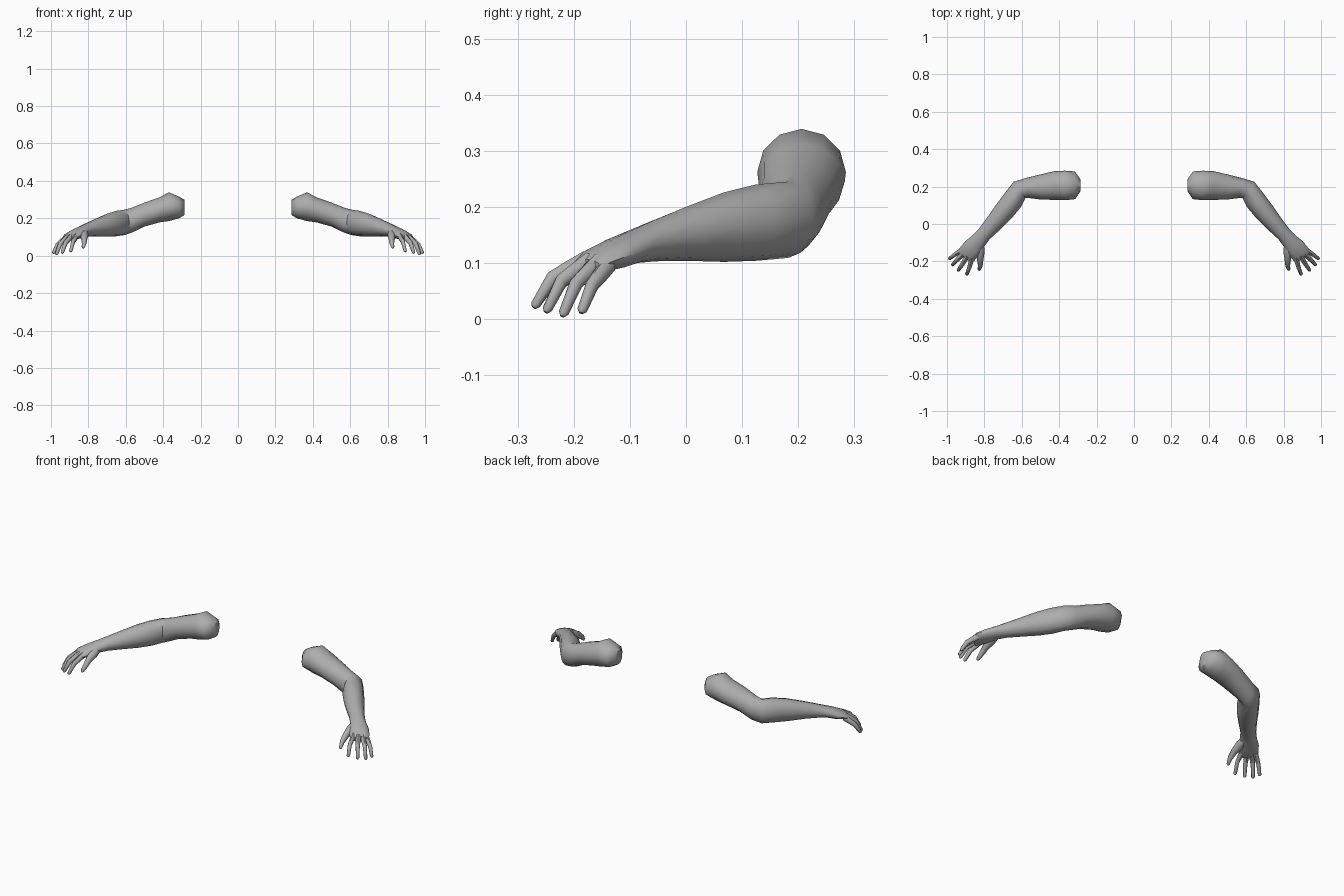
import bpy, bmesh, math
from mathutils import Vector

skin = bpy.data.materials.new("grey")
skin.diffuse_color = (0.42, 0.42, 0.42, 1)


def loft(name, rings, sides, upright):
    """Skin elliptical rings (x, y, z, half width, half height) into a closed tube."""
    bm = bmesh.new()
    pts = [Vector(r[:3]) for r in rings]
    loops = []
    for i, (x, y, z, hw, hh) in enumerate(rings):
        a, b = pts[max(i - 1, 0)], pts[min(i + 1, len(pts) - 1)]
        t = b - a
        if i and i + 1 < len(pts):
            t = (pts[i] - a).normalized() + (b - pts[i]).normalized()
        if upright:
            t.z = 0
        t.normalize()
        side = t.cross(Vector((0, 0, 1))).normalized()
        up = side.cross(t)
        loop = []
        for k in range(sides):
            q = 2 * math.pi * k / sides
            loop.append(bm.verts.new(pts[i] + side * hw * math.cos(q) + up * hh * math.sin(q)))
        loops.append(loop)
    for l, m in zip(loops, loops[1:]):
        for k in range(sides):
            n = (k + 1) % sides
            bm.faces.new((l[k], l[n], m[n], m[k]))
    bm.faces.new(loops[0])
    bm.faces.new(loops[-1])
    bmesh.ops.recalc_face_normals(bm, faces=bm.faces)
    me = bpy.data.meshes.new(name)
    bm.to_mesh(me)
    bm.free()
    me.materials.append(skin)
    ob = bpy.data.objects.new(name, me)
    bpy.context.collection.objects.link(ob)
    ob.modifiers.new("mirror", 'MIRROR').use_mirror_merge = False
    bpy.ops.object.select_all(action='DESELECT')
    ob.select_set(True)
    bpy.context.view_layer.objects.active = ob
    bpy.ops.object.shade_smooth_by_angle(angle=math.radians(50))
    return ob


# shoulder cap, upper arm, elbow, forearm, wrist and palm
loft("arm", [
    (0.285, 0.207, 0.258, 0.030, 0.040),
    (0.315, 0.207, 0.258, 0.074, 0.058),
    (0.370, 0.206, 0.262, 0.079, 0.077),
    (0.420, 0.206, 0.245, 0.077, 0.067),
    (0.500, 0.197, 0.220, 0.067, 0.064),
    (0.570, 0.192, 0.189, 0.054, 0.067),
    (0.612, 0.182, 0.177, 0.054, 0.068),
    (0.650, 0.125, 0.172, 0.057, 0.068),
    (0.695, 0.068, 0.164, 0.055, 0.062),
    (0.752, 0.000, 0.152, 0.047, 0.048),
    (0.802, -0.055, 0.140, 0.040, 0.037),
    (0.830, -0.088, 0.131, 0.043, 0.031),
    (0.862, -0.125, 0.117, 0.052, 0.028),
    (0.893, -0.163, 0.103, 0.052, 0.022),
    (0.906, -0.180, 0.093, 0.045, 0.014),
], 12, True)

# fingers: knuckle, middle joint, tip
fingers = {
    "index_finger": [(0.864, -0.175, 0.107), (0.882, -0.238, 0.073), (0.894, -0.268, 0.026)],
    "middle_finger": [(0.890, -0.170, 0.105), (0.922, -0.222, 0.068), (0.939, -0.247, 0.018)],
    "ring_finger": [(0.908, -0.156, 0.102), (0.950, -0.196, 0.063), (0.970, -0.218, 0.011)],
    "little_finger": [(0.918, -0.138, 0.097), (0.964, -0.168, 0.059), (0.986, -0.185, 0.016)],
}
for name, (a, b, c) in fingers.items():
    m = tuple((p + q) / 2 for p, q in zip(a, b))
    e = tuple(q + (q - p) * 0.12 for p, q in zip(b, c))
    loft(name, [a + (0.014, 0.016), m + (0.013, 0.015), b + (0.011, 0.013),
                c + (0.009, 0.009), e + (0.004, 0.004)], 8, False)

# thumb with its fleshy base
loft("thumb", [
    (0.822, -0.100, 0.128, 0.018, 0.018),
    (0.822, -0.145, 0.112, 0.024, 0.023),
    (0.822, -0.190, 0.093, 0.017, 0.018),
    (0.822, -0.222, 0.069, 0.013, 0.014),
    (0.827, -0.243, 0.046, 0.009, 0.009),
    (0.828, -0.247, 0.040, 0.004, 0.004),
], 8, False)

**PROBLEM**
Each line with "rings" in it must be identified and copied from the material.

**OUTPUT FOR THIS EXERCISE**
def loft(name, rings, sides, upright):
    """Skin elliptical rings (x, y, z, half width, half height) into a closed tube."""
    pts = [Vector(r[:3]) for r in rings]
    for i, (x, y, z, hw, hh) in enumerate(rings):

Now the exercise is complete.